But how do you get there? Here's a few tips that may help you move from hiding your work to getting it all out there.
In conclusion, I thought I would share the following advice that appeared on on a blog featured on Life Hacker on the topic of sharing your creativity by Leanne Regalla, a Freelance writer and content marketer:
Have you recently started sharing your creative work to others? What steps did you take to get the courage to share your work? What would you do differently?
One of the biggest barriers to getting our creative goals completed is the big four-letter word: FEAR. Fear can take any creative dream or goal off the rails, no matter our progress and instead of a creative project that we are proud of, we have excuses, rationalizations or other messages that prevent us from moving forward in its place.

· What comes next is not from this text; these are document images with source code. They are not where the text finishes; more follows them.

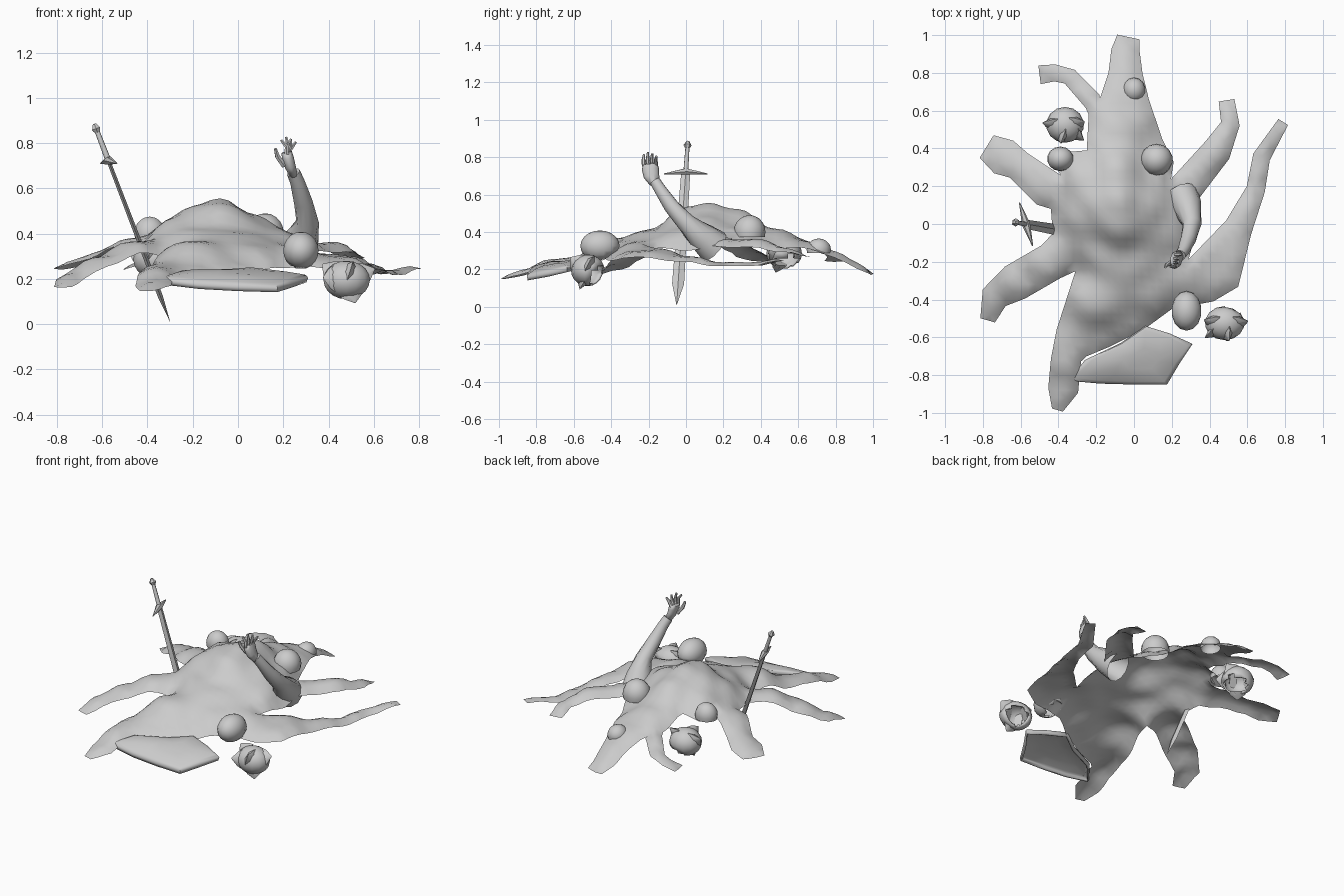
import bpy, bmesh, math
from mathutils import Vector
from mathutils.geometry import delaunay_2d_cdt, intersect_point_line

if "Cube" in bpy.data.objects:
    bpy.data.objects.remove(bpy.data.objects["Cube"])

grey = bpy.data.materials.new("stone_grey")
grey.use_nodes = True
grey.diffuse_color = (0.6, 0.6, 0.6, 1)
grey.node_tree.nodes["Principled BSDF"].inputs["Base Color"].default_value = (0.6, 0.6, 0.6, 1)


def finish(name, bm, angle=50, thickness=0):
    mesh = bpy.data.meshes.new(name)
    bm.to_mesh(mesh)
    bm.free()
    mesh.materials.append(grey)
    obj = bpy.data.objects.new(name, mesh)
    bpy.context.collection.objects.link(obj)
    if thickness:
        solid = obj.modifiers.new("thickness", "SOLIDIFY")
        solid.thickness = thickness
    bpy.ops.object.select_all(action="DESELECT")
    obj.select_set(True)
    bpy.context.view_layer.objects.active = obj
    bpy.ops.object.shade_smooth_by_angle(angle=math.radians(angle))


def tube(name, path, sides=8, flat=1.0, across=(0, 1, 0), angle=50, open_base=False):
    """Loft rings along (x, y, z, radius); flat squeezes the depth."""
    bm = bmesh.new()
    pts = [Vector(p[:3]) for p in path]
    rings = []
    for i, p in enumerate(pts):
        d = (pts[min(i + 1, len(pts) - 1)] - pts[max(i - 1, 0)]).normalized()
        u = Vector(across)
        u = (u - d * u.dot(d)).normalized()
        v = d.cross(u) * flat
        ring = []
        for k in range(sides):
            a = math.tau * k / sides
            ring.append(bm.verts.new(p + (u * math.cos(a) + v * math.sin(a)) * path[i][3]))
        rings.append(ring)
    for r, s in zip(rings, rings[1:]):
        for k in range(sides):
            n = (k + 1) % sides
            bm.faces.new((r[k], r[n], s[n], s[k]))
    if not open_base:
        bm.faces.new(rings[0][::-1])
    bm.faces.new(rings[-1])
    bmesh.ops.recalc_face_normals(bm, faces=bm.faces)
    finish(name, bm, angle)


# Draped mound: tendrils (x, y, z, half width) and rim points, clockwise
back = [(-.05, .66, .35, .13), (-.045, .8, .3, .09), (-.045, .92, .245, .075), (-.03, .99, .195, .06)]
left_back = [(.265, .18, .36, .09), (.44, .39, .37, .078), (.51, .53, .33, .05), (.49, .655, .3, .042)]
left_front = [(.42, -.26, .3, .15), (.555, -.015, .275, .075), (.645, .185, .25, .05),
              (.675, .355, .25, .047), (.79, .54, .28, .03)]
front = [(-.36, -.72, .26, .08), (-.375, -.88, .2, .08), (-.405, -.985, .18, .03)]
right_front = [(-.44, -.2, .37, .1), (-.63, -.31, .3, .1), (-.74, -.39, .23, .075), (-.775, -.51, .195, .04)]
right_mid = [(-.45, .18, .38, .1), (-.61, .31, .33, .08), (-.69, .355, .29, .1), (-.78, .41, .275, .07)]
right_back = [(-.22, .65, .35, .05), (-.34, .78, .32, .045), (-.42, .8, .3, .045), (-.5, .79, .27, .05)]
around = [
    (back, [(.15, .45, .34), (.21, .33, .35)]),
    (left_back, [(.34, 0, .33)]),
    (left_front, [(.42, -.41, .28), (.2, -.45, .28), (.05, -.56, .26), (-.13, -.65, .25), (-.25, -.7, .25)]),
    (front, [(-.41, -.56, .28), (-.31, -.25, .33)]),
    (right_front, [(-.43, -.05, .37), (-.44, .08, .37)]),
    (right_mid, [(-.42, .31, .39), (-.36, .38, .39), (-.25, .39, .42), (-.24, .58, .37)]),
    (right_back, []),
]
heights = [(-.08, .12, .57), (-.08, .0, .54), (0, -.2, .41), (-.2, .1, .53), (.07, .1, .49),
           (-.1, .28, .53), (-.1, .5, .42), (-.2, -.4, .37), (.1, -.35, .35), (-.3, .05, .47),
           (.2, 0, .42), (.14, .25, .43), (-.2, -.15, .42), (-.3, .25, .48), (.25, -.25, .35)]
outline = []
for arm, hem in around:
    sides = [[], []]
    for i, (x, y, z, w) in enumerate(arm):
        a, b = arm[max(i - 1, 0)], arm[min(i + 1, len(arm) - 1)]
        n = Vector((a[1] - b[1], b[0] - a[0])).normalized() * w
        sides[0].append(Vector((x, y)) + n)
        sides[1].insert(0, Vector((x, y)) - n)
        heights.append((x, y, z))
    outline += sides[0] + sides[1] + [Vector(p[:2]) for p in hem]
    heights += hem
edges = list(zip(outline, outline[1:] + outline[:1]))
rim = []
for p, q in edges:
    n = max(1, round((q - p).length / .05))
    rim += [p.lerp(q, k / n) for k in range(n)]


def rim_distance(p):
    best = 9
    for a, b in edges:
        t = min(max(intersect_point_line(p, a, b)[1], 0), 1)
        best = min(best, (a.lerp(b, t) - p).length)
    return best


def mound_height(p):
    total = weight = 0
    for x, y, z in heights:
        w = ((p.x - x) ** 2 + (p.y - y) ** 2 + .004) ** -2
        total += w * z
        weight += w
    return total / weight - .035 * math.exp(-rim_distance(p) / .025)


grid = [Vector((i * .04, j * .04)) for i in range(-21, 22) for j in range(-25, 26)]
grid = [p for p in grid if rim_distance(p) > .02]
loop = [(i, (i + 1) % len(rim)) for i in range(len(rim))]
points, _, faces, *_ = delaunay_2d_cdt(rim + grid, loop, [], 1, 1e-5)
bm = bmesh.new()
used = {i for f in faces for i in f}
verts = {i: bm.verts.new((points[i].x, points[i].y, mound_height(points[i]))) for i in used}
for f in faces:
    bm.faces.new([verts[i] for i in f]).normal_update()
for f in bm.faces:
    if f.normal.z < 0:
        f.normal_flip()
inner = [v for v in bm.verts if not v.is_boundary]
bmesh.ops.smooth_vert(bm, verts=inner, factor=.5, use_axis_z=True)
finish("draped_mound", bm, 80)


def shell(name, centre, size, opening, cut, thickness=0):
    """Hollow rounded shell, open towards one direction."""
    bm = bmesh.new()
    bmesh.ops.create_uvsphere(bm, u_segments=14, v_segments=10, radius=1)
    way = Vector(opening).normalized()
    gone = [f for f in bm.faces if f.calc_center_median().normalized().dot(way) > cut]
    bmesh.ops.delete(bm, geom=gone, context="FACES")
    for v in bm.verts:
        v.co = Vector(c + s * x for c, s, x in zip(centre, size, v.co))
    finish(name, bm, 60, thickness)


# Lumps pushing up through the cloth
shell("right_lump", (-.39, .345, .4), (.07, .065, .075), (0, 0, -1), .2)
shell("left_lump", (.12, .34, .4), (.085, .085, .09), (0, 0, -1), .2)
shell("back_lump", (0, .71, .305), (.06, .065, .06), (0, 0, -1), .2)

# Raised arm and hand
tube("raised_arm", [(.25, .15, .32, .095), (.28, .09, .37, .08), (.308, .0, .45, .05), (.288, -.08, .54, .041),
                    (.262, -.14, .63, .032), (.245, -.165, .67, .03)], 12, angle=80, open_base=True)
tube("palm", [(.245, -.165, .66, .03), (.23, -.185, .70, .042), (.22, -.19, .735, .046), (.215, -.192, .76, .04)],
     10, .6, angle=80)
for i in range(4):
    y = -.225 + i * .022
    top = .83 - abs(i - 1.2) * .014
    tube("finger", [(.215, y, .75, .011), (.215 + .008 * i, y - .003, .785, .01),
                    (.19 + .022 * i, y, top, .006)], 6)
tube("thumb", [(.205, -.2, .70, .014), (.175, -.215, .74, .012), (.165, -.228, .775, .007)], 6)

# Sword planted through the mound
tip, end = Vector((-.3, -.05, .01)), Vector((-.635, .01, .885))


def on_sword(t, r):
    return (*tip.lerp(end, t), r)


tube("sword_blade", [on_sword(0, .001), on_sword(.13, .032), on_sword(.82, .024)], 4, .35, angle=20)
tube("sword_grip", [on_sword(.81, .013), on_sword(.96, .011)], 8)
tube("sword_pommel", [on_sword(.95, .008), on_sword(.975, .022), on_sword(1, .008)], 6, angle=20)
hub = tip.lerp(end, .81)
tube("sword_guard", [(hub.x + s * -.035, hub.y + s * .115, hub.z + .004 - .012 * abs(s), .022 - .019 * abs(s))
                     for s in (-1, -.6, 0, .6, 1)], 6, .9, (1, 0, 0))

# Shield: bulged kite shell with a turned rim
edge = [(-.345, -.83, .195), (-.26, -.72, .225), (-.07, -.63, .225), (.06, -.54, .235), (.19, -.58, .22),
        (.31, -.635, .205), (.24, -.74, .18), (.175, -.85, .16), (0, -.85, .165), (-.18, -.845, .175)]
centre = Vector((.05, -.72, .195))
bm = bmesh.new()
rings = []
for scale, lift in ((.97, -.02), (1, 0), (.96, .013), (.88, .018), (.65, .03), (.35, .036)):
    rings.append([bm.verts.new(centre.lerp(Vector(p), scale) + Vector((0, 0, lift))) for p in edge])
for r, s in zip(rings, rings[1:]):
    for k in range(len(edge)):
        n = (k + 1) % len(edge)
        bm.faces.new((r[k], r[n], s[n], s[k]))
bm.faces.new(rings[-1])
bmesh.ops.recalc_face_normals(bm, faces=bm.faces)
finish("shield", bm, 50, .012)


def spike(name, centre, size, way):
    """Broad flattened point rising from a helmet."""
    d = Vector(way).normalized()
    path = []
    for t, r in ((.7, .06), (.95, .045), (1.32, .004)):
        path.append((*[c + s * x * t for c, s, x in zip(centre, size, d)], r))
    tube(name, path, 6, .45, (.3, .5, 1), 40)


# Plain helmet and two spiked helmets
shell("plain_helmet", (.278, -.46, .325), (.08, .105, .083), (-.2, .5, -1), .75, .012)
for name, c, s, opening in (("front_helmet", (.48, -.525, .195), (.105, .09, .085), (.4, .8, -.5)),
                            ("back_helmet", (-.365, .525, .285), (.1, .095, .085), (.5, .3, -.9))):
    flip = 1 if c[0] > 0 else -1
    shell(name, c, s, opening, .65, .012)
    for way in ((1, .1, .5), (-1, .2, .8), (.2, -.9, .7), (.3, -.4, -1), (-.8, -.7, .1)):
        spike(name + "_spike", c, s, (way[0] * flip, way[1], way[2]))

What do we fear about moving forward with our creative dreams? What other people think is huge....I may think I am an artist, but what if people don't consider me a good artist or an artist at all? People don't know that I have a passion for creating music...they just know me as an accountant, engineer, office manager, etc. How will people react to this side of me? Will that threaten other opportunities? Don't people think negatively of creative people? Then there is failure....what if it doesn't work out? What if people hate what I create? What if it alienates me from people I care about? What if I look foolish? We also can fear success....what if it DOES blow up in a good way? Can I handle the attention I will receive? Can I keep up with the orders? What if I end up so successful that no one will be able to deal with it in my circle?
Whatever the reason, fear is real and can block us from moving forward with our creative practice. What does fear look like? Any of these statements sound familiar:
And ten, twelve or twenty years later, we come back to our creative dreams and regret that we didn't move forward. But it doesn't have to be that way.
Here's some tips to begin moving past the fear of unleashing your creative dream and make it a reality:
When you find that you are making some progress, the voices and beliefs you may have held about whether you can or cannot do something will begin to vanish. You will begin to feel more confident in your dream and your ability to execute it.
Working with an accountability partner or a creativity coach is also a good way to move past some fears. Ready to get started on your creative dream? Schedule a complimentary meeting with me at this link and let's talk!